Author: Doug Wilde

WCM Chart of the Week for November 8, 2019

The global rally in stocks and key US equity indices hitting all-time highs are again garnering the majority of the financial press’ collective attention. We however prefer to focus on government bond markets. Long-term interest rates may have bottomed towards the end of this past summer. 10-year government bond yields in key developed economies are on the upswing and may even have positive readings in Japan and the Eurozone before year end. We find the upward interest rate trajectory interesting in the context of the US Federal Reserve’s recent decision to lower its target rate. It is encouraging that yields are rising together which may be a signal that economic conditions across the globe are stabilizing and safe haven asset prices are falling. [chart courtesy Bloomberg LP © 2019]

WCM Chart of the Week for November 1, 2019

Growth stocks in the US have outperformed value stocks for the better part of the past three years with the exception of the US Fed induced sell off at the end of last year. However, since mid-August value stocks have outpaced growth stocks by a considerable amount rallying nearly 8% versus 3.5% according to S&P 500 Value and Growth indices.  If value stocks can continue to outperform or even keep pace with the overall market, we would view this as a positive development because it could mean that broader participation is developing.  That is important because the S&P 500’s largest the sector, Information Technology, continues to outperform, powering the market higher.  We find this interesting because usually technology stocks outperform with growth leading value. [chart courtesy Bloomberg LP © 2019]

WCM Chart of the Week for Oct. 11, 2019

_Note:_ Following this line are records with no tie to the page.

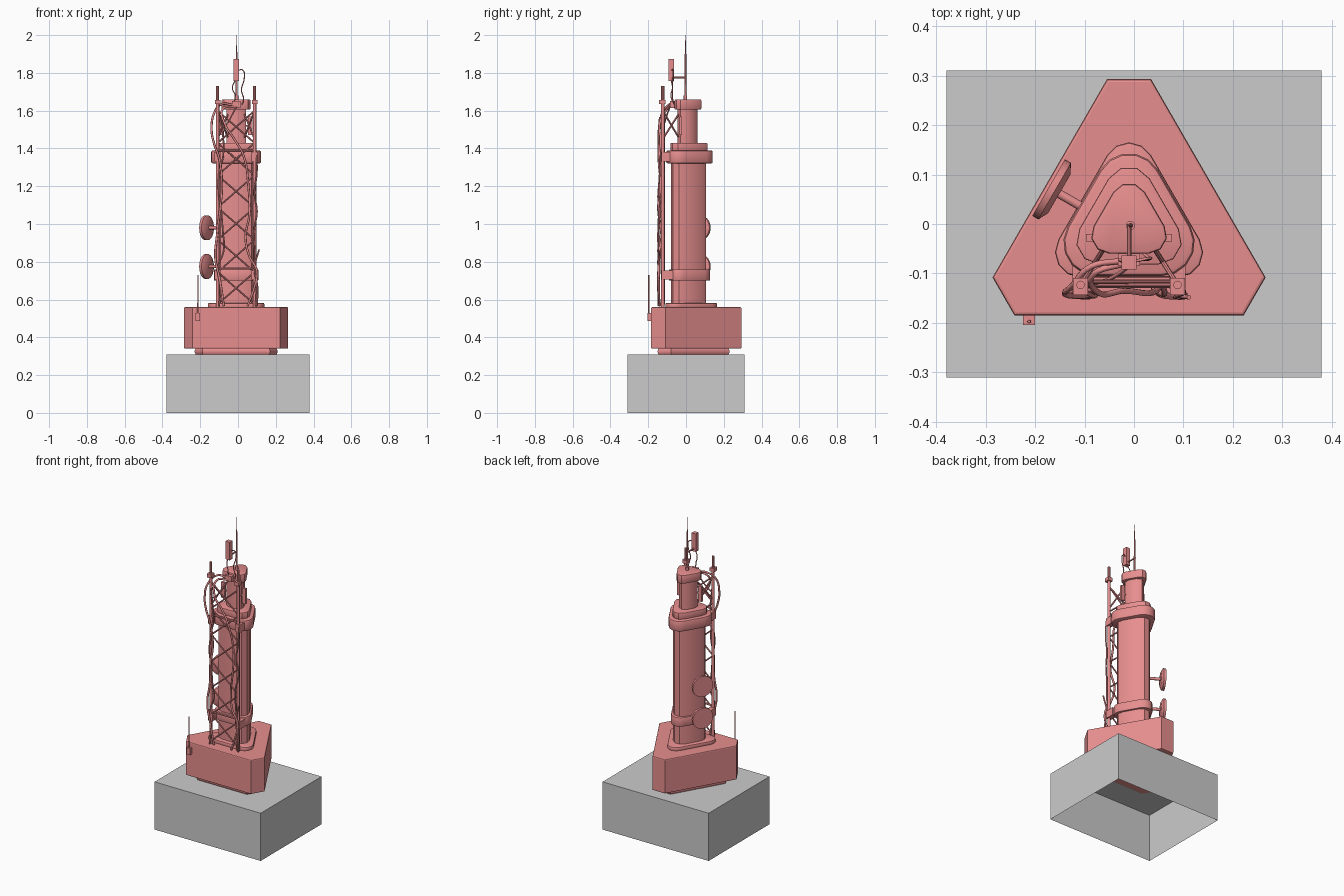
import bpy, bmesh, math, random
from mathutils import Vector, Matrix

if "Cube" in bpy.data.objects:
    bpy.data.objects.remove(bpy.data.objects["Cube"])

random.seed(4)
CX = -0.01
pink = bpy.data.materials.new("coral_paint")
pink.diffuse_color = (0.8, 0.27, 0.27, 1)
pink.use_nodes = True
pink.node_tree.nodes["Principled BSDF"].inputs["Base Color"].default_value = pink.diffuse_color


def finish(bm, name, mat=pink, smooth=False):
    bmesh.ops.recalc_face_normals(bm, faces=bm.faces)
    me = bpy.data.meshes.new(name)
    bm.to_mesh(me)
    bm.free()
    ob = bpy.data.objects.new(name, me)
    bpy.context.collection.objects.link(ob)
    if mat:
        me.materials.append(mat)
    if smooth:
        bpy.ops.object.select_all(action='DESELECT')
        ob.select_set(True)
        bpy.context.view_layer.objects.active = ob
        bpy.ops.object.shade_smooth_by_angle(angle=math.radians(35))
    return ob


def tri_prism(name, r, t, z0, z1, seg=1, bevel=0.004):
    """Triangular prism: inradius r, corners cut back to t (arc when seg > 1)."""
    bm = bmesh.new()
    pts = []
    for k in range(3):
        a = math.radians(90 + 120 * k)
        rot = Matrix.Rotation(a, 2)
        if seg == 1:
            w = (2 * r - t) * math.tan(math.radians(30))
            loc = [(t, -w), (t, w)]
        else:
            rho = 2 * r - t
            c = 2 * (r - rho)
            angs = [math.radians(-60 + 120 * i / seg) for i in range(seg + 1)]
            loc = [(c + rho * math.cos(g), rho * math.sin(g)) for g in angs]
        pts += [rot @ Vector(p) for p in loc]
    face = bm.faces.new([bm.verts.new((p.x + CX, p.y, z0)) for p in pts])
    top = bmesh.ops.extrude_face_region(bm, geom=[face])['geom']
    bmesh.ops.translate(bm, vec=(0, 0, z1 - z0),
                        verts=[v for v in top if isinstance(v, bmesh.types.BMVert)])
    if bevel:
        rims = [e for e in bm.edges if abs(e.verts[0].co.z - e.verts[1].co.z) < 1e-5]
        bmesh.ops.bevel(bm, geom=rims, offset=bevel, segments=2, profile=0.5, affect='EDGES')
    return finish(bm, name, smooth=seg > 1)


def box(name, x, y, z):
    bm = bmesh.new()
    m = Matrix.Translation(((x[0] + x[1]) / 2, (y[0] + y[1]) / 2, (z[0] + z[1]) / 2))
    m = m @ Matrix.Diagonal((x[1] - x[0], y[1] - y[0], z[1] - z[0], 1))
    bmesh.ops.create_cube(bm, size=1, matrix=m)
    return finish(bm, name)


def rod(name, a, b, r, r2=None, seg=12):
    a, b = Vector(a), Vector(b)
    d = b - a
    bm = bmesh.new()
    m = Matrix.Translation((a + b) / 2) @ d.to_track_quat('Z', 'Y').to_matrix().to_4x4()
    bmesh.ops.create_cone(bm, cap_ends=True, segments=seg, radius1=r,
                          radius2=r if r2 is None else r2, depth=d.length, matrix=m)
    return finish(bm, name, smooth=seg > 6)


def cable(name, pts, r):
    cu = bpy.data.curves.new(name, 'CURVE')
    cu.dimensions = '3D'
    cu.bevel_depth = r
    cu.bevel_resolution = 2
    cu.use_fill_caps = True
    sp = cu.splines.new('BEZIER')
    sp.bezier_points.add(len(pts) - 1)
    for bp, p in zip(sp.bezier_points, pts):
        bp.co = p
        bp.handle_left_type = bp.handle_right_type = 'AUTO'
    sp.resolution_u = 6
    ob = bpy.data.objects.new(name, cu)
    bpy.context.collection.objects.link(ob)
    cu.materials.append(pink)
    bpy.ops.object.select_all(action='DESELECT')
    ob.select_set(True)
    bpy.context.view_layer.objects.active = ob
    bpy.ops.object.convert(target='MESH')


# plinth, open underneath
bm = bmesh.new()
bmesh.ops.create_cube(bm, size=1, matrix=Matrix.Translation((0, 0, 0.154)) @ Matrix.Diagonal((0.758, 0.62, 0.308, 1)))
bm.faces.ensure_lookup_table()
bmesh.ops.delete(bm, geom=[min(bm.faces, key=lambda f: f.calc_center_median().z)], context='FACES')
plinth = finish(bm, "plinth", mat=None)

# stacked triangular tower body
tri_prism("foot", 0.15, 0.23, 0.305, 0.345, 1, 0.015)
tri_prism("base_block", 0.185, 0.293, 0.34, 0.56, 1, 0.006)
tri_prism("base_collar", 0.108, 0.165, 0.555, 0.582, 4, 0.006)
tri_prism("main_shaft", 0.08, 0.108, 0.56, 1.40, 3, 0)
tri_prism("lower_ring", 0.091, 0.128, 0.70, 0.76, 4, 0.006)
tri_prism("upper_ring", 0.105, 0.143, 1.32, 1.39, 5, 0.01)
tri_prism("shoulder", 0.082, 0.116, 1.385, 1.43, 3, 0.004)
tri_prism("upper_shaft", 0.046, 0.06, 1.42, 1.61, 2, 0)
tri_prism("top_cap", 0.06, 0.083, 1.605, 1.66, 3, 0.006)

# front lattice mast: posts, clamps, rungs and crossed braces
YP = -0.123
L, R = CX - 0.098, CX + 0.098
for side, x in (("left", L), ("right", R)):
    s = -1 if side == "left" else 1
    rod(side + "_post", (x, YP, 0.56), (x, YP, 1.655), 0.009)
    rod(side + "_post_tip", (x, YP, 1.65), (x, YP, 1.73), 0.0085, seg=10)
    box(side + "_clamp", (x - 0.015, x + 0.015), (YP - 0.02, YP + 0.014), (1.634, 1.657))
    for i, z in enumerate((0.73, 1.355)):
        box(f"{side}_bracket_{i}", (x - 0.016, x + 0.016), (YP - 0.008, -0.07), (z - 0.025, z + 0.025))
    rod(side + "_upper_stay", (x, YP, 1.60), (CX + s * 0.045, -0.04, 1.46), 0.005, seg=8)
    rod(side + "_lower_stay", (x, YP, 1.45), (CX + s * 0.045, -0.04, 1.58), 0.005, seg=8)
    # small equipment panel beside the upper shaft
    box(side + "_panel", (CX + s * 0.075 - 0.012, CX + s * 0.075 + 0.012), (-0.035, -0.02), (1.47, 1.57))
    rod(side + "_panel_arm", (CX + s * 0.075, -0.028, 1.52), (CX + s * 0.03, -0.028, 1.52), 0.005, seg=8)

BAYS, Z0, Z1 = 6, 0.575, 1.60
for i in range(BAYS):
    za, zb = Z0 + (Z1 - Z0) * i / BAYS, Z0 + (Z1 - Z0) * (i + 1) / BAYS
    rod(f"brace_a_{i}", (L, YP, za), (R, YP, zb), 0.0045, seg=8)
    rod(f"brace_b_{i}", (R, YP + 0.006, za), (L, YP + 0.006, zb), 0.0045, seg=8)
for i, z in enumerate((0.765, 1.39)):
    rod(f"rung_{i}", (L, YP, z), (R, YP, z), 0.006, seg=8)

# dishes on the left rear face
out = Vector((-math.cos(math.radians(30)), 0.5, 0))
for i, z in enumerate((0.98, 0.775)):
    c = Vector((-0.163, 0.068, z))
    rod(f"dish_{i}", c - out * 0.003, c + out * 0.011, 0.066, seg=32)
    rod(f"dish_back_{i}", c - out * 0.014, c - out * 0.003, 0.045, 0.066, seg=32)
    rod(f"dish_arm_{i}", c - out * 0.10, c - out * 0.012, 0.009)

# whip antenna on top with radio box on an arm
rod("antenna_base", (CX + 0.003, -0.003, 1.655), (CX + 0.003, -0.003, 1.68), 0.009)
rod("antenna_lower", (CX + 0.003, -0.003, 1.66), (CX + 0.003, -0.003, 1.90), 0.0055, 0.0045)
rod("antenna_tip", (CX + 0.003, -0.003, 1.89), (CX + 0.003, -0.003, 2.0), 0.0035, 0.001, 8)
rod("radio_arm", (CX, 0, 1.776), (CX, -0.075, 1.776), 0.0045, seg=8)
box("radio_box", (CX - 0.015, CX + 0.015), (-0.092, -0.064), (1.757, 1.873))
box("junction_box", (CX - 0.022, CX + 0.022), (-0.085, -0.056), (1.615, 1.65))

# small whip on the base block
box("side_mount", (-0.224, -0.2), (-0.204, -0.183), (0.487, 0.53))
rod("side_whip", (-0.212, -0.197, 0.53), (-0.212, -0.197, 0.73), 0.004, 0.003, 8)

# hanging cables
cable("cable_left", [(-0.03, -0.075, 1.63), (-0.085, -0.085, 1.635), (-0.125, -0.125, 1.59), (-0.14, -0.14, 1.5),
                     (-0.125, -0.145, 1.42), (-0.10, -0.145, 1.35), (-0.085, -0.135, 1.2), (-0.095, -0.147, 1.08),
                     (-0.11, -0.13, 0.95), (-0.12, -0.142, 0.82), (-0.095, -0.147, 0.7), (-0.075, -0.14, 0.565)], 0.006)
cable("cable_cross", [(-0.02, -0.08, 1.62), (-0.08, -0.10, 1.61), (-0.07, -0.14, 1.53), (-0.02, -0.135, 1.45),
                      (0.03, -0.14, 1.36), (0.055, -0.125, 1.2), (0.06, -0.142, 1.05), (0.04, -0.13, 0.93),
                      (0.06, -0.145, 0.83), (0.10, -0.146, 0.75), (0.085, -0.147, 0.66), (0.05, -0.14, 0.565)], 0.006)
for i in range(3):
    x = (-0.09, 0.085, 0.10)[i]
    pts = [(x + random.uniform(-0.018, 0.018), YP + random.uniform(-0.026, -0.01), 0.565 + k * 0.1)
           for k in range((11, 9, 4)[i])]
    cable(f"post_cable_{i}", pts, 0.0045)
cable("radio_lead_a", [(-0.015, -0.078, 1.76), (-0.03, -0.072, 1.72), (-0.015, -0.08, 1.68), (-0.02, -0.07, 1.645)], 0.003)
cable("radio_lead_b", [(0.003, -0.075, 1.815), (0.025, -0.07, 1.815), (0.033, -0.07, 1.77), (0.018, -0.072, 1.71),
                       (0.03, -0.07, 1.66), (0.02, -0.06, 1.63)], 0.003)
cable("stay_lead", [(-0.01, -0.085, 1.62), (-0.03, -0.10, 1.58), (-0.06, -0.115, 1.53), (L, YP, 1.49)], 0.004)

Volatility in US Treasury prices has been building for the past six months or so as measured by the ICE Bank of America Merrill Lynch Move Index. That is not all that surprising given the magnifying effect even small interest rate movements have on Treasury prices in today’s low rate environment.  The challenge investors face is that bonds, particularly longer-dated issues, offer anemic income streams and the likelihood of principal erosion as rates rise to more normal levels.  We continue to maintain lower duration within fixed income allocations than our benchmark because we believe that the long end of the yield curve, here and abroad, offers little investment merit and the potential for a great deal of volatility.

WCM Chart of the Week for September 23, 2019

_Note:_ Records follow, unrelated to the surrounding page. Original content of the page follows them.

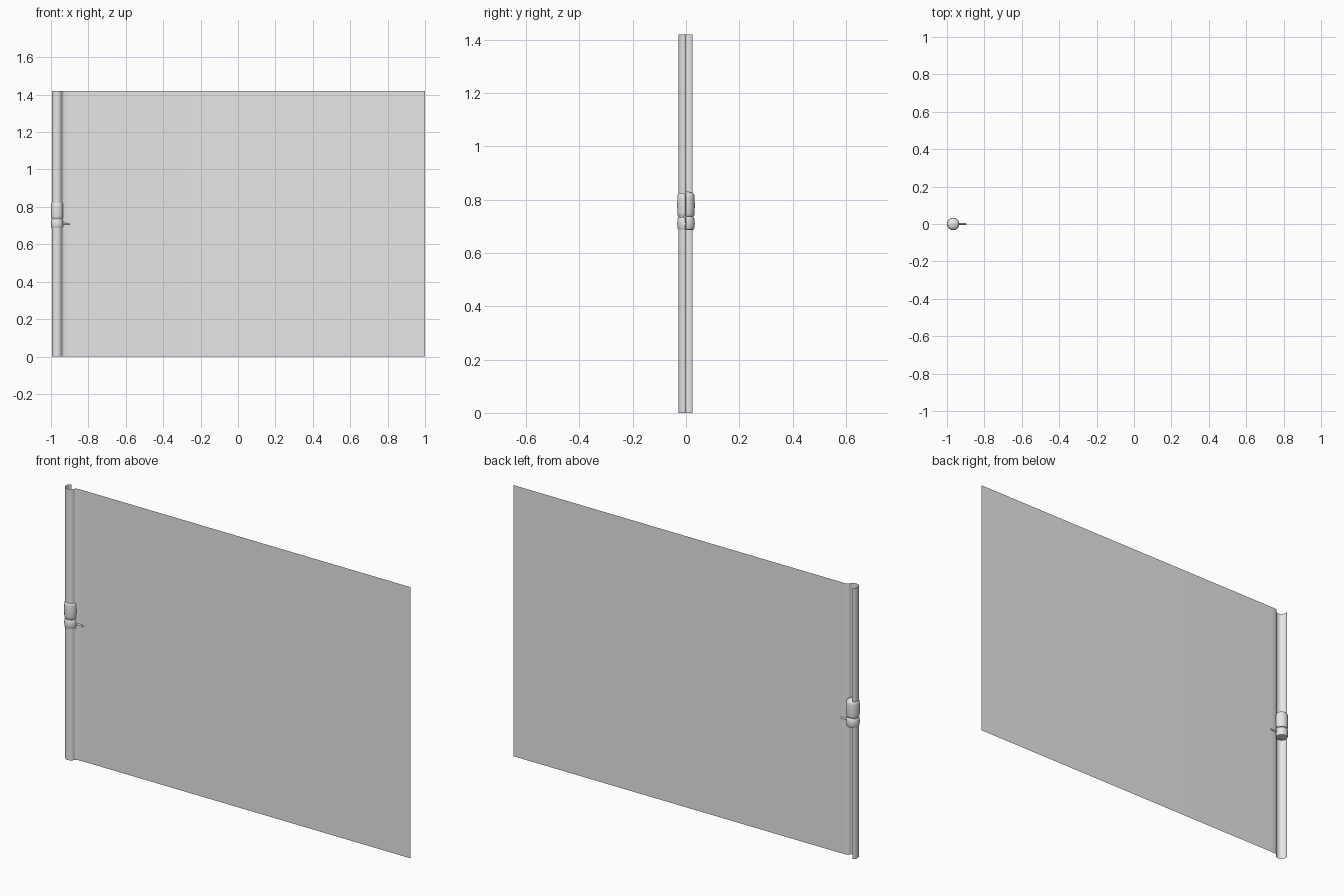
import bpy
import bmesh
from math import cos, sin, pi, radians
from mathutils import Matrix, Vector

default = bpy.data.objects.get("Cube")
if default:
    bpy.data.objects.remove(default, do_unlink=True)

HEIGHT = 1.42
AXIS_X = -0.967
CURL_R = 0.028

grey = bpy.data.materials.new("light_grey")
grey.use_nodes = True
grey.diffuse_color = (0.8, 0.8, 0.8, 1)
grey.node_tree.nodes["Principled BSDF"].inputs["Base Color"].default_value = (0.8, 0.8, 0.8, 1)


def finish(name, bm, angle=40):
    mesh = bpy.data.meshes.new(name)
    bm.to_mesh(mesh)
    bm.free()
    mesh.materials.append(grey)
    obj = bpy.data.objects.new(name, mesh)
    bpy.context.collection.objects.link(obj)
    bpy.ops.object.select_all(action='DESELECT')
    obj.select_set(True)
    bpy.context.view_layer.objects.active = obj
    bpy.ops.object.shade_smooth_by_angle(angle=radians(angle))
    return obj


def lathe(name, profile):
    """Turn (radius, z) points around the axis of the curled edge."""
    bm = bmesh.new()
    verts = [bm.verts.new((AXIS_X + r, 0, z)) for r, z in profile]
    edges = [bm.edges.new(pair) for pair in zip(verts, verts[1:])]
    bmesh.ops.spin(bm, geom=verts + edges, cent=(AXIS_X, 0, 0), axis=(0, 0, 1),
                   angle=2 * pi, steps=32)
    bmesh.ops.remove_doubles(bm, verts=bm.verts, dist=0.0001)
    bmesh.ops.recalc_face_normals(bm, faces=bm.faces)
    return finish(name, bm)


# Thin sheet whose side edge rolls into an open curl
path = [(1, 0), (-0.9, 0), (-0.925, -0.001), (-0.936, -0.004), (-0.941, -0.009)]
STEPS = 24
for i in range(STEPS + 1):
    a = radians(-30 - 210 * i / STEPS)
    path.append((AXIS_X + CURL_R * cos(a), CURL_R * sin(a)))

bm = bmesh.new()
low = [bm.verts.new((x, y, 0)) for x, y in path]
high = [bm.verts.new((x, y, HEIGHT)) for x, y in path]
for i in range(len(path) - 1):
    bm.faces.new((low[i], high[i], high[i + 1], low[i + 1]))
finish("curled_sheet", bm, 60)

# Domed upper body of the clip
lathe("clip_body", [(0, 0.736), (0.028, 0.736), (0.031, 0.74), (0.0325, 0.75),
                    (0.033, 0.78), (0.0325, 0.805), (0.031, 0.817),
                    (0.028, 0.822), (0.02, 0.827), (0.01, 0.83), (0, 0.831)])

# Rounded collar under the body
lathe("clip_collar", [(0, 0.686), (0.024, 0.686), (0.029, 0.688), (0.032, 0.695),
                      (0.033, 0.71), (0.032, 0.726), (0.029, 0.733),
                      (0.024, 0.736), (0, 0.736)])

# Small pin reaching from the collar over the sheet
bm = bmesh.new()
start, end = AXIS_X + 0.02, -0.895
turn = Matrix.Translation(Vector(((start + end) / 2, 0, 0.71))) @ Matrix.Rotation(pi / 2, 4, 'Y')
bmesh.ops.create_cone(bm, cap_ends=True, segments=16, radius1=0.0045, radius2=0.0045,
                      depth=end - start, matrix=turn)
rim = [e for e in bm.edges if all(v.co.x > end - 0.001 for v in e.verts)]
bmesh.ops.bevel(bm, geom=rim, offset=0.002, segments=2, affect='EDGES')
finish("clip_pin", bm)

On this convening day for the UN Climate Action Summit, we take a fresh look at the benefits of climate-centric fixed income investment strategies. There is a persistent myth that disciplined ESG investing dampens investment performance, which we believe is short sighted.  This week’s chart examines the total return properties of the Bloomberg Barclays MSCI Global Green Bond Total Return Index versus the Global Aggregate equivalent index.  The green bond Index is based on issuers that adhere to the Green Bond Principles which include energy efficiency, renewable energy, pollution prevention and control, sustainable management of land and natural resources, potable water and wastewater management, and clean transport among other critical green activities. What this relationship shows us is that there are periods when the green index underperforms and also periods when the index outperforms the broader aggregate index.  This index started at the end of 2013, so we have nearly seven years of data to evaluate.  According to Bloomberg, over that time frame (as of September 20, 2019), the green index is up 22.3% compare to 12.2% for the global aggregate or annualized total returns of 3.6% and 2.0%, respectively.  Clearly, over the longer term, green-oriented fixed income investors have done well by investing in issues that are doing good as compared to the overall global bond market. [Chart courtesy Bloomberg LP (c) 2019]